The Pennsylvania General Assembly will not reconvene for several more weeks. But one Pittsburgh politician is already pushing for a debate on our state’s air quality standards — or lack thereof.

On Aug.12, Representative Austin Davis introduced House Bill 1752 to the Environmental Resources & Energy Committee. This pair of laws would increase fines for industrial sites exceeding pollution thresholds and also require them to develop municipal notification plans to promptly alert the public when violations occur.

Davis represents the 35th Legislative District, which includes U.S. Steel’s infamous Clairton Coke Works facility.

Why introduce the bill more than a month before the legislative session begins on Sept. 23? To drive home the importance of this issue.

“The time to act is now,” Davis said in an announcement about the bill, “which is why I’ve introduced legislation that will increase fines and put some teeth into preventing air pollution in the first place.”

In an interview with NEXTpittsburgh this week, Davis said the idea for the legislation grew out of several suggestions made by Dr. Karen Hacker, the former director of the Allegheny County Health Department, at an open policy forum in early February.
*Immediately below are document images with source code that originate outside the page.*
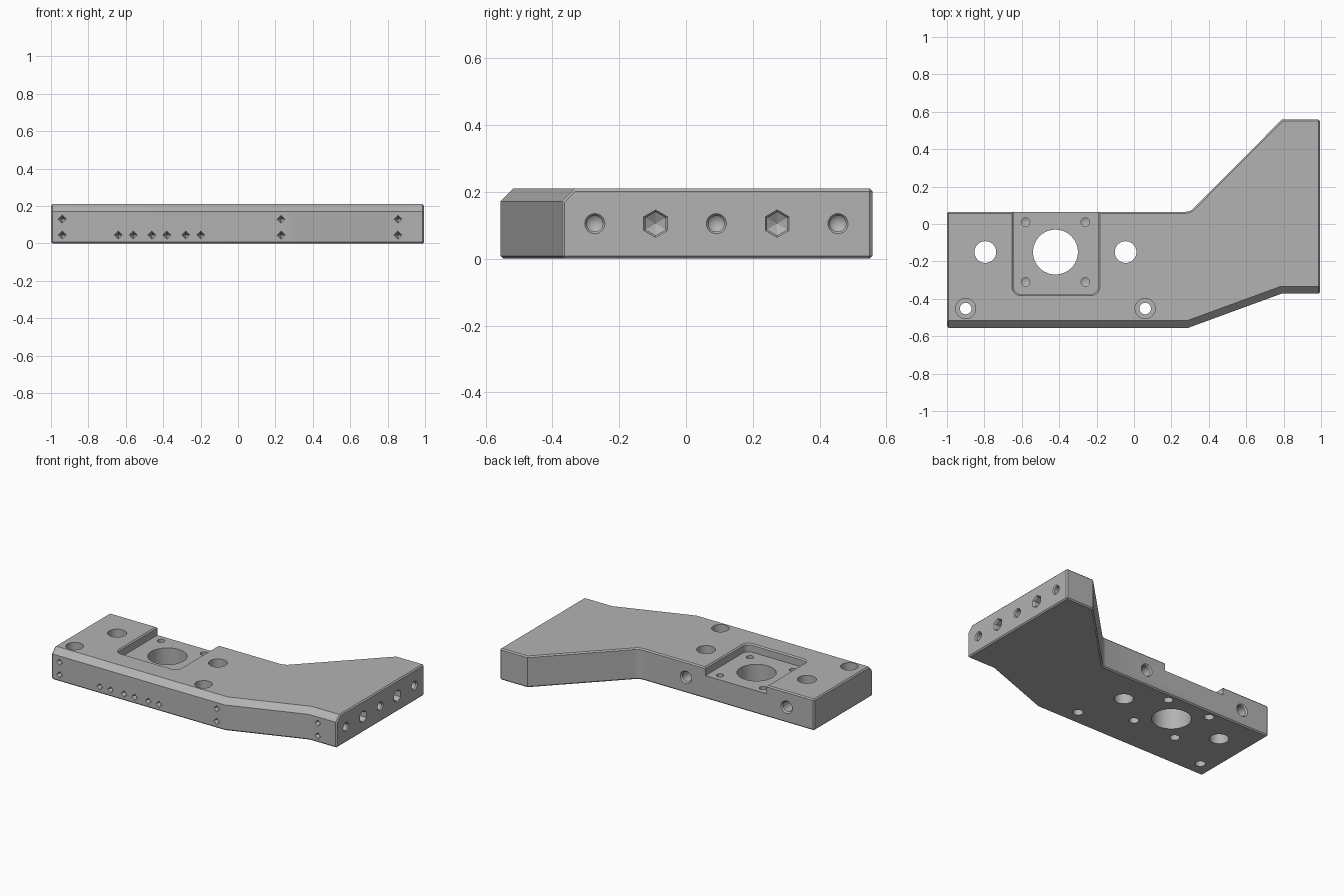
import bpy, bmesh, math
from mathutils import Vector

cube = bpy.data.objects.get("Cube")
if cube:
    bpy.data.objects.remove(cube, do_unlink=True)

H = 0.21        # plate thickness
BACK = 0.065    # back edge of the narrow end
FLOOR = 0.155   # pocket floor height

grey = bpy.data.materials.new("machined grey")
grey.use_nodes = True
COLOUR = (0.45, 0.45, 0.45, 1)
grey.diffuse_color = COLOUR
grey.node_tree.nodes["Principled BSDF"].inputs["Base Color"].default_value = COLOUR


def finish(bm, name):
    bmesh.ops.recalc_face_normals(bm, faces=bm.faces[:])
    mesh = bpy.data.meshes.new(name)
    bm.to_mesh(mesh)
    bm.free()
    mesh.materials.append(grey)
    obj = bpy.data.objects.new(name, mesh)
    bpy.context.collection.objects.link(obj)
    return obj


def loft(rings, name):
    """Closed solid through rings of equal length; a one-point ring makes a tip."""
    bm = bmesh.new()
    loops = [[bm.verts.new(p) for p in ring] for ring in rings]
    for a, b in zip(loops, loops[1:]):
        n = len(a)
        for i in range(n):
            j = (i + 1) % n
            bm.faces.new((a[i], a[j], b[0]) if len(b) == 1 else (a[i], a[j], b[j], b[i]))
    for end in (loops[0], loops[-1]):
        if len(end) > 2:
            bm.faces.new(end)
    return finish(bm, name)


def apply_all(obj):
    bpy.context.view_layer.objects.active = obj
    for mod in list(obj.modifiers):
        bpy.ops.object.modifier_apply(modifier=mod.name)


def cut(cutter):
    mod = plate.modifiers.new("cut", 'BOOLEAN')
    mod.operation, mod.solver, mod.object = 'DIFFERENCE', 'EXACT', cutter
    apply_all(plate)
    bpy.data.objects.remove(cutter, do_unlink=True)


def drill(start, axis, profile, sides=32):
    """Cut a turned hole; profile lists (depth, radius) from the surface inward."""
    start, axis = Vector(start), Vector(axis)
    u = Vector((0, 1, 0)) if axis.x else Vector((1, 0, 0))
    v = axis.cross(u)
    rings = []
    for depth, r in profile:
        c = start + axis * depth
        angles = [math.tau * i / sides + math.pi / 2 for i in range(sides)]
        rings.append([c + r * (u * math.cos(t) + v * math.sin(t)) for t in angles] if r else [c])
    cut(loft(rings, "hole_cutter"))


# Plate: outline with a small inner fillet behind the flare
outline = [(-1, -0.555), (0.29, -0.555), (0.79, -0.372), (0.995, -0.372),
           (0.995, 0.558), (0.79, 0.558), (0.33, 0.095)]
outline += [(0.315, 0.08), (0.298, 0.069), (0.275, BACK), (-1, BACK)]
plate = loft([[(x, y, z) for x, y in outline] for z in (0, H)], "bracket_plate")

# Wide chamfer along the upper front edges
bm = bmesh.new()
bm.from_mesh(plate.data)
front = [e for e in bm.edges if all(v.co.z > H - 0.01 and v.co.y < -0.3 for v in e.verts)]
bmesh.ops.bevel(bm, geom=front, offset=0.038, segments=1, affect='EDGES')
bm.to_mesh(plate.data)
bm.free()

# Fine chamfer on the remaining square edges
edge = plate.modifiers.new("edge", 'BEVEL')
edge.width, edge.segments = 0.008, 1
edge.limit_method, edge.angle_limit = 'ANGLE', math.radians(60)
apply_all(plate)


# Pocket open to the back, with rounded front corners and a flared rim
def pocket_ring(z, grow):
    x0, x1, y0, r = -0.645 - grow, -0.19 + grow, -0.375 - grow, 0.04 + grow
    pts = [(x1, 0.2, z), (x0, 0.2, z)]
    for cx, turn in ((x0 + r, math.pi), (x1 - r, 1.5 * math.pi)):
        for i in range(7):
            t = turn + i * math.pi / 12
            pts.append((cx + r * math.cos(t), y0 + r + r * math.sin(t), z))
    return pts


cut(loft([pocket_ring(FLOOR, 0), pocket_ring(H - 0.008, 0), pocket_ring(H + 0.012, 0.02)],
         "pocket_cutter"))

# Vertical holes: bore, dowel holes, counterbored screws
UP, DOWN = (0, 0, 1), (0, 0, -1)
for x, r in ((-0.42, 0.12), (-0.795, 0.058), (-0.045, 0.058)):
    drill((x, -0.15, H), DOWN, [(-0.02, r), (H + 0.02, r)], 48)
for x in (-0.9, 0.06):
    drill((x, -0.452, H), DOWN, [(-0.02, 0.054), (0.1, 0.054), (0.1001, 0.031), (H + 0.02, 0.031)])

# Blind mounting holes around the bore, from above and below
for x in (-0.58, -0.26):
    for y in (0.01, -0.31):
        drill((x, y, FLOOR), DOWN, [(-0.02, 0.023), (0.05, 0.023), (0.06, 0)], 24)
        drill((x, y, 0), UP, [(-0.02, 0.03), (0.06, 0.03), (0.075, 0)], 24)

# Holes in the back edge meeting the dowel holes
for x in (-0.795, -0.045):
    drill((x, BACK, H / 2), (0, -1, 0), [(-0.01, 0.05), (0.01, 0.034), (0.19, 0.034)], 24)

# Row of holes in the wide end, alternately round and hexagonal
for i in range(5):
    sides, r = (6, 0.035) if i % 2 else (24, 0.024)
    drill((0.995, -0.273 + i * 0.182, H / 2), (-1, 0, 0),
          [(-0.01, r + 0.014), (0.008, r), (0.12, r), (0.14, 0)], sides)

# Small four-sided pits along the front
pits = [(x, z) for x in (-0.94, 0.23, 0.855) for z in (0.045, 0.13)]
pits += [(x, 0.045) for x in (-0.64, -0.56, -0.46, -0.38, -0.28, -0.2)]
for x, z in pits:
    y = -0.372 if x > 0.79 else -0.555
    drill((x, y, z), (0, 1, 0), [(-0.01, 0.026), (0.05, 0)], 4)

# Shading that keeps machined edges crisp
bpy.ops.object.select_all(action='DESELECT')
plate.select_set(True)
bpy.context.view_layer.objects.active = plate
bpy.ops.object.shade_smooth_by_angle(angle=math.radians(30))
The forum was organized amid mounting public outrage over the fire at Clairton Coke Works in December and the delays in alerting nearby residents.

The proposed laws would require polluters to post public notices within 12 hours of exceeding emission limits if they are not resolved and would increase state fines from $20,000 to $37,500, in line with current EPA standards.

“Pennsylvania’s fine structure has lagged behind the EPA’s for a number of years,” said Davis.

Asked if he was considering any additional environmental measure, Davis said, “None that I’m willing to go into detail about, but we are obviously monitoring what’s going on. Not just in Clairton, but throughout the Commonwealth.”

Despite bipartisan concerns over the state’s environmental health, laws aimed at regulating polluting industries have a sad history of languishing in the general assembly, which remains dominated by steadfast allies of the fossil fuel sector.

To proceed to a vote in the committee and then on the assembly floor, Davis’s bills will have to be approved by chair Daryl Metcalfe (R-12). A long-time skeptic of climate change, Metcalfe claimed during a speech earlier this year that removing carbon from the atmosphere would damage vegetables.

“My office has just sent a letter asking him for his swift consideration,” said Davis.

Metcalfe’s office could not be reached for comment on Tuesday. But the proposal was cheered by the Allegheny County government.

“We are grateful to Representative Davis for introducing this legislation and are hopeful of its quick passage through the legislature,” said County Executive Rich Fitzgerald. “This legislation will give our Health Department additional tools to ensure quick compliance from companies.”

Going forward, Davis said that meaningful action to protect the environment will likely involve collaborations across many different levels of power.

“I don’t think this problem is a one-layer-of-government issue,” said Davis. “I think it’s going to take the county, the state and quite frankly the federal level all working together to provide better air quality.”